Sayeeda Warsi

Baroness Warsi’s book The Enemy Within identifies British Muslims as the latest in a long line of ‘others’ to be feared and demonised. The UK’s first Muslim cabinet minister explores questions of cultural difference, terrorism, surveillance, social justice, religious freedom, integration and the meaning of  ‘British values’ with Helena Kennedy. She proffers necessary and inconvenient truths and proposes new ways forward for British Muslims, politicians and society.

Price: £8.30
 
 

Sarah Harper

Reformations 10: Ageing

Event 186 Venue: Oxfam Moot

Sarah Harper

How will health improvements and a declining birth rate, economic uncertainty and political turbulence affect an ageing population in Britain and around the world? There are new challenges here for states and for individuals. How might we re-imagine lives that run four score years and ten, and longer? Harper is Professor of Gerontology at Oxford University and Director of the Oxford Institute of Ageing. She is the author of How Population Change will Transform Our World. On 1 May she will be become the Director of The Royal Institution. Chaired by Guto Harri.

Price: £8.30
 
 

John Julius Norwich

Four Princes

Event 191 Venue: Oxfam Moot

John Julius Norwich

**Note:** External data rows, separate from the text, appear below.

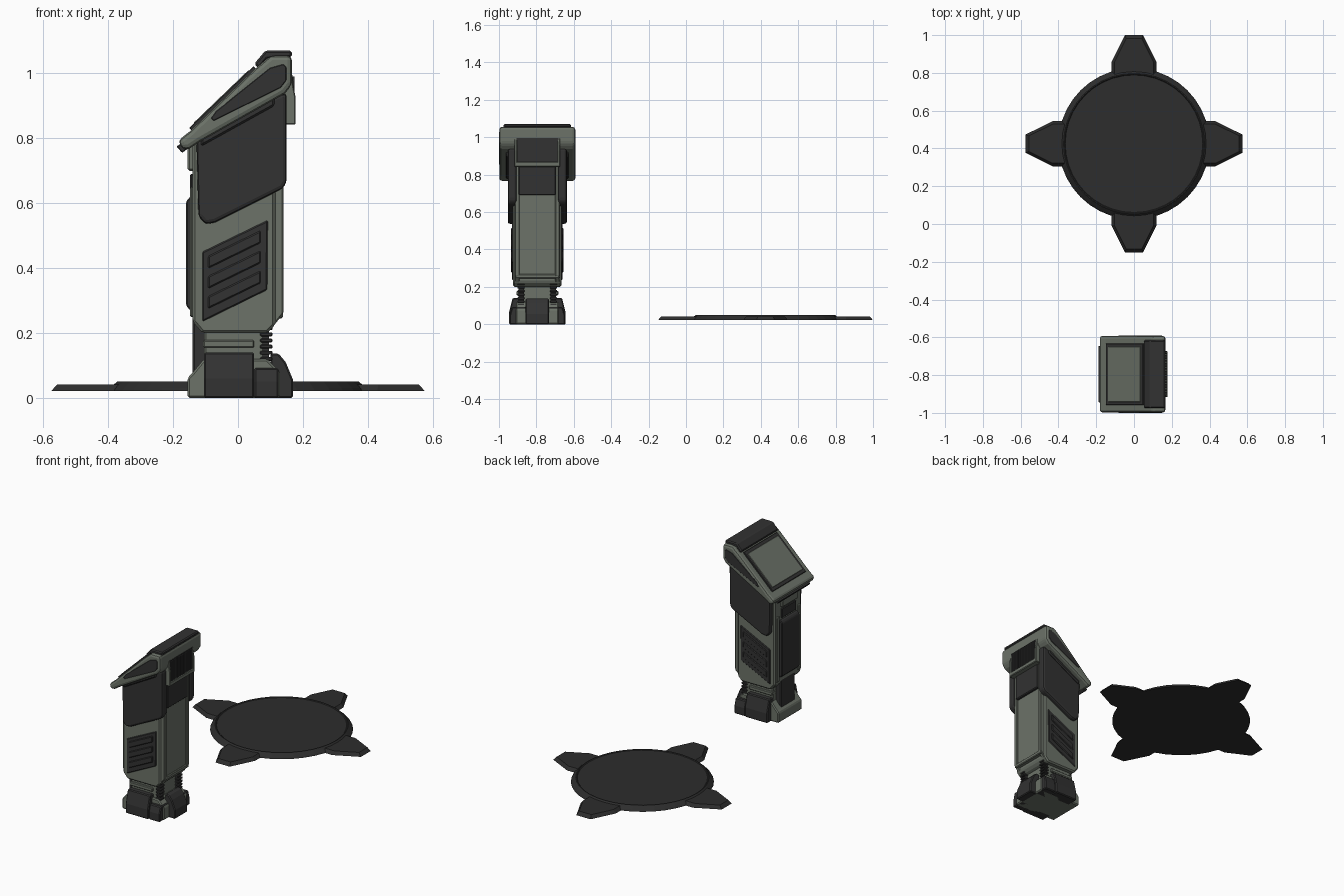
import bpy, bmesh, math
from mathutils import Vector, Matrix

CY = -0.795  # centre line of the console in y


def material(name, rgb):
    m = bpy.data.materials.new(name)
    m.diffuse_color = (*rgb, 1)
    return m


LIGHT = material("grey_green", (0.15, 0.17, 0.14))
DARK = material("charcoal", (0.032, 0.032, 0.032))
PAD = material("pad_black", (0.026, 0.026, 0.026))


def finish(name, bm, mat, bevel=0.0, segs=1):
    bmesh.ops.recalc_face_normals(bm, faces=bm.faces)
    me = bpy.data.meshes.new(name)
    bm.to_mesh(me)
    bm.free()
    me.materials.append(mat)
    ob = bpy.data.objects.new(name, me)
    bpy.context.collection.objects.link(ob)
    if bevel:
        b = ob.modifiers.new("bevel", 'BEVEL')
        b.width, b.segments, b.limit_method = bevel, segs, 'ANGLE'
    return ob


def prism(name, pts, a, b, mat, axis='y', bevel=0.0, segs=1, taper=1.0):
    """Extrude a 2D outline from a to b; taper scales the far end."""
    put = {'y': lambda p, t: (p[0], CY + t, p[1]),    # outline in x, z
           'x': lambda p, t: (t, CY + p[0], p[1]),    # outline in y, z
           'z': lambda p, t: (p[0], p[1], t)}[axis]   # outline in x, y
    c = sum((Vector(p) for p in pts), Vector((0, 0))) / len(pts)
    bm = bmesh.new()
    near = [bm.verts.new(put(p, a)) for p in pts]
    far = [bm.verts.new(put(c + (Vector(p) - c) * taper, b)) for p in pts]
    bm.faces.new(near)
    bm.faces.new(far)
    for i in range(len(pts)):
        j = (i + 1) % len(pts)
        bm.faces.new((near[i], near[j], far[j], far[i]))
    return finish(name, bm, mat, bevel, segs)


def box(name, x0, x1, y0, y1, z0, z1, mat, bevel=0.0):
    return prism(name, [(x0, z0), (x1, z0), (x1, z1), (x0, z1)], y0, y1, mat, bevel=bevel)


# ---- floor pad: bevelled disc, recessed top and four tabs ----
bm = bmesh.new()
N = 40
rings = []
for r, z in [(0.40, 0.022), (0.395, 0.03), (0.373, 0.05), (0.368, 0.05), (0.364, 0.046)]:
    rings.append([bm.verts.new((r * math.cos(2 * math.pi * i / N),
                                0.425 + r * math.sin(2 * math.pi * i / N), z)) for i in range(N)])
for lo, hi in zip(rings, rings[1:]):
    for i in range(N):
        j = (i + 1) % N
        bm.faces.new((lo[i], lo[j], hi[j], hi[i]))
bm.faces.new(rings[0])
bm.faces.new(rings[-1])
finish("floor_pad", bm, PAD)
tab = [(0.33, -0.12), (0.43, -0.12), (0.575, -0.048), (0.575, 0.048), (0.43, 0.12), (0.33, 0.12)]
for k in range(4):
    t = prism("pad_tab", tab, 0.022, 0.042, PAD, 'z', taper=0.86)
    t.matrix_world = Matrix.Translation((0, 0.425, 0)) @ Matrix.Rotation(k * math.pi / 2, 4, 'Z')

# ---- base and neck ----
prism("base_core", [(-0.155, 0), (0.13, 0), (0.13, 0.08), (0.09, 0.12), (-0.105, 0.12),
                    (-0.142, 0.075), (-0.155, 0.062)], -0.115, 0.115, LIGHT, bevel=0.006)
prism("rear_foot", [(0.1, 0), (0.17, 0), (0.17, 0.055), (0.147, 0.11), (0.125, 0.137), (0.1, 0.137)],
      -0.062, 0.062, DARK, bevel=0.005)
box("neck", -0.105, 0.08, -0.1, 0.1, 0.1, 0.23, LIGHT, 0.006)
box("neck_band", -0.108, 0.05, -0.112, 0.112, 0.155, 0.178, LIGHT, 0.004)
box("neck_back_column", -0.14, -0.09, -0.07, 0.07, 0.07, 0.25, DARK, 0.006)
for s in (-1, 1):
    prism("side_foot", [(s * 0.08, 0), (s * 0.152, 0), (s * 0.152, 0.06), (s * 0.132, 0.14), (s * 0.08, 0.14)],
          -0.105, 0.05, DARK, 'x', bevel=0.005)
    prism("side_foot_step", [(s * 0.06, 0), (s * 0.147, 0), (s * 0.147, 0.05), (s * 0.135, 0.092), (s * 0.06, 0.092)],
          0.05, 0.125, DARK, 'x', bevel=0.005)
    box("neck_strut", 0.07, 0.095, s * 0.07, s * 0.1, 0.08, 0.26, DARK)
    for k in range(8):
        box("strut_ring", 0.068, 0.106, s * 0.068, s * 0.106, 0.095 + k * 0.019, 0.107 + k * 0.019, DARK, 0.003)

# ---- body column ----
prism("body", [(-0.14, 0.235), (-0.11, 0.2), (0.09, 0.2), (0.115, 0.225), (0.115, 0.94), (-0.14, 0.8)],
      -0.13, 0.13, LIGHT, bevel=0.008)
box("spine_panel", 0.1, 0.131, -0.095, 0.095, 0.25, 0.72, LIGHT)
box("spine_sill", 0.1, 0.138, -0.118, 0.118, 0.245, 0.268, LIGHT, 0.004)
box("spine_upper_panel", 0.1, 0.147, -0.1, 0.1, 0.69, 0.86, DARK, 0.005)
prism("front_panel", [(-0.13, 0.27), (-0.148, 0.27), (-0.16, 0.285), (-0.16, 0.605), (-0.148, 0.62), (-0.13, 0.62)],
      -0.085, 0.085, DARK, bevel=0.004)
box("front_panel_top", -0.148, -0.13, -0.07, 0.07, 0.63, 0.69, DARK, 0.004)
box("front_catch", -0.155, -0.12, -0.075, 0.075, 0.70, 0.79, LIGHT, 0.005)
for s in (-1, 1):
    prism("spine_rail", [(0.1, 0.21), (0.14, 0.26), (0.14, 0.86), (0.1, 0.86)],
          s * 0.095, s * 0.12, LIGHT, bevel=0.004)
    box("front_rail", -0.148, -0.13, s * 0.09, s * 0.118, 0.25, 0.65, LIGHT, 0.004)
    # slanted grip with three ridges
    prism("side_grip", [(-0.11, 0.235), (0.09, 0.333), (0.092, 0.548), (-0.11, 0.45)],
          s * 0.12, s * 0.135, DARK, bevel=0.004)
    for k in range(3):
        z = 0.275 + k * 0.062
        prism("grip_ridge", [(-0.092, z), (0.07, z + 0.079), (0.07, z + 0.117), (-0.092, z + 0.038)],
              s * 0.13, s * 0.141, DARK, bevel=0.004)
    # armour plate with a raised upper edge
    prism("side_plate", [(-0.128, 0.79), (0.12, 0.932), (0.15, 0.94), (0.15, 0.665), (0.138, 0.645),
                         (-0.07, 0.541), (-0.1, 0.535), (-0.122, 0.56)],
          s * 0.11, s * 0.158, DARK, bevel=0.018, segs=2)
    prism("side_plate_edge", [(-0.114, 0.775), (0.112, 0.9), (0.112, 0.94), (-0.114, 0.82)],
          s * 0.13, s * 0.168, DARK, bevel=0.006)

# ---- sloping head ----
prism("head", [(-0.185, 0.793), (-0.172, 0.765), (-0.15, 0.768), (-0.117, 0.79), (0.145, 0.938), (0.166, 0.965),
               (0.166, 1.055), (0.1, 1.055), (0.05, 1.012), (-0.148, 0.822)],
      -0.203, 0.203, LIGHT, bevel=0.014, segs=2)
for s in (-1, 1):
    prism("head_side_inset", [(-0.068, 0.885), (0.098, 1.018), (0.14, 1.03), (0.15, 1.02), (0.15, 0.978),
                              (0.132, 0.955), (-0.075, 0.853), (-0.085, 0.862)],
          s * 0.195, s * 0.205, DARK, bevel=0.003)
prism("head_cap", [(0.05, 1.03), (0.085, 1.071), (0.166, 1.071), (0.166, 1.05), (0.09, 1.045), (0.065, 1.015)],
      -0.18, 0.18, DARK, bevel=0.006)
prism("head_lip", [(-0.19, 0.775), (-0.172, 0.755), (-0.15, 0.772), (-0.165, 0.79)],
      -0.15, 0.15, DARK, bevel=0.003)


def on_slope(u, h):
    """Point on the display slope: u along it, h above it."""
    base = Vector((-0.148, 0.822)) + u * Vector((0.198, 0.19))
    return base + h * Vector((-0.692, 0.722))


def slope_slab(name, u0, u1, w, h, mat):
    prism(name, [on_slope(u0, -0.01), on_slope(u1, -0.01), on_slope(u1, h), on_slope(u0, h)],
          -w, w, mat, bevel=0.002)


slope_slab("display_frame", 0.02, 1.02, 0.162, 0.009, DARK)
slope_slab("display", 0.09, 0.95, 0.147, 0.011, LIGHT)

# ---- rear vent ----
box("vent_back", 0.12, 0.168, -0.112, 0.112, 0.86, 0.995, DARK)
for k in range(15):
    y = -0.098 + k * 0.014
    box("vent_slat", 0.16, 0.174, y - 0.004, y + 0.004, 0.868, 0.99, DARK)
box("vent_sill", 0.13, 0.177, -0.12, 0.12, 0.842, 0.868, LIGHT, 0.004)
for s in (-1, 1):
    prism("vent_post", [(0.13, 0.842), (0.177, 0.842), (0.177, 0.93), (0.17, 0.965), (0.167, 0.995), (0.13, 0.995)],
          s * 0.107, s * 0.122, LIGHT, bevel=0.003)
bpy.ops.object.select_all(action='DESELECT')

The historian conjures the supreme C16th monarchs whose empires and kingdoms shaped the modern world. He explores the schism in Christianity and the flowering of Islam in the Ottoman Empire. He shows with exquisite erudition how Henry VIII of England, Francis I of France, Charles V of Spain and Suleiman the Magnificent forged the politics, culture and religion of their time and ours.

Price: £8.30
 
 

Richard Harries talks to Mary Loudon

The Beauty and the Horror: Searching for God in a Suffering World

Event 269 Venue: Tata Tent

Richard Harries talks to Mary Loudon

Life is at once wonderful and appalling, beautiful and horrific. How can we live with this contradiction? And how can we believe in a just and loving God in the face of all the evils of the world?  Lord Harries was Bishop of Oxford for 19 years.

Price: £7.30
 
 

Roy Hattersley

The Catholics: The Church and its People in Britain and Ireland, from the Reformation to the Present Day

Event 281 Venue: Tata Tent

The survival of Catholicism in Britain, in the face of persecution and institutionalised discrimination (‘the enemy within’ again…) is the triumph of more than simple faith. Hattersley argues that it is the victory of moral and spiritual unbending certainty. Catholicism survives because it does not compromise. It is a characteristic that excites admiration in even a hardened atheist.

Price: £8.30
 
 

Omar Saif Ghobash talks to Rosie Boycott

Letters to a Young Muslim

Event 304 Venue: Llwyfan Cymru – Wales Stage

Omar Saif Ghobash talks to Rosie Boycott

In a series of letters addressed to his sons, Ghobash encourages them to face issues others insist are not relevant, not applicable and even Islamophobic. These letters serve as a clear-eyed inspiration for the next generation of Muslims to understand how to be faithful to their religion and still navigate through the complexities of today’s world. Omar Saif Ghobash is the Ambassador of the United Arab Emirates to Russia.

Price: £7.30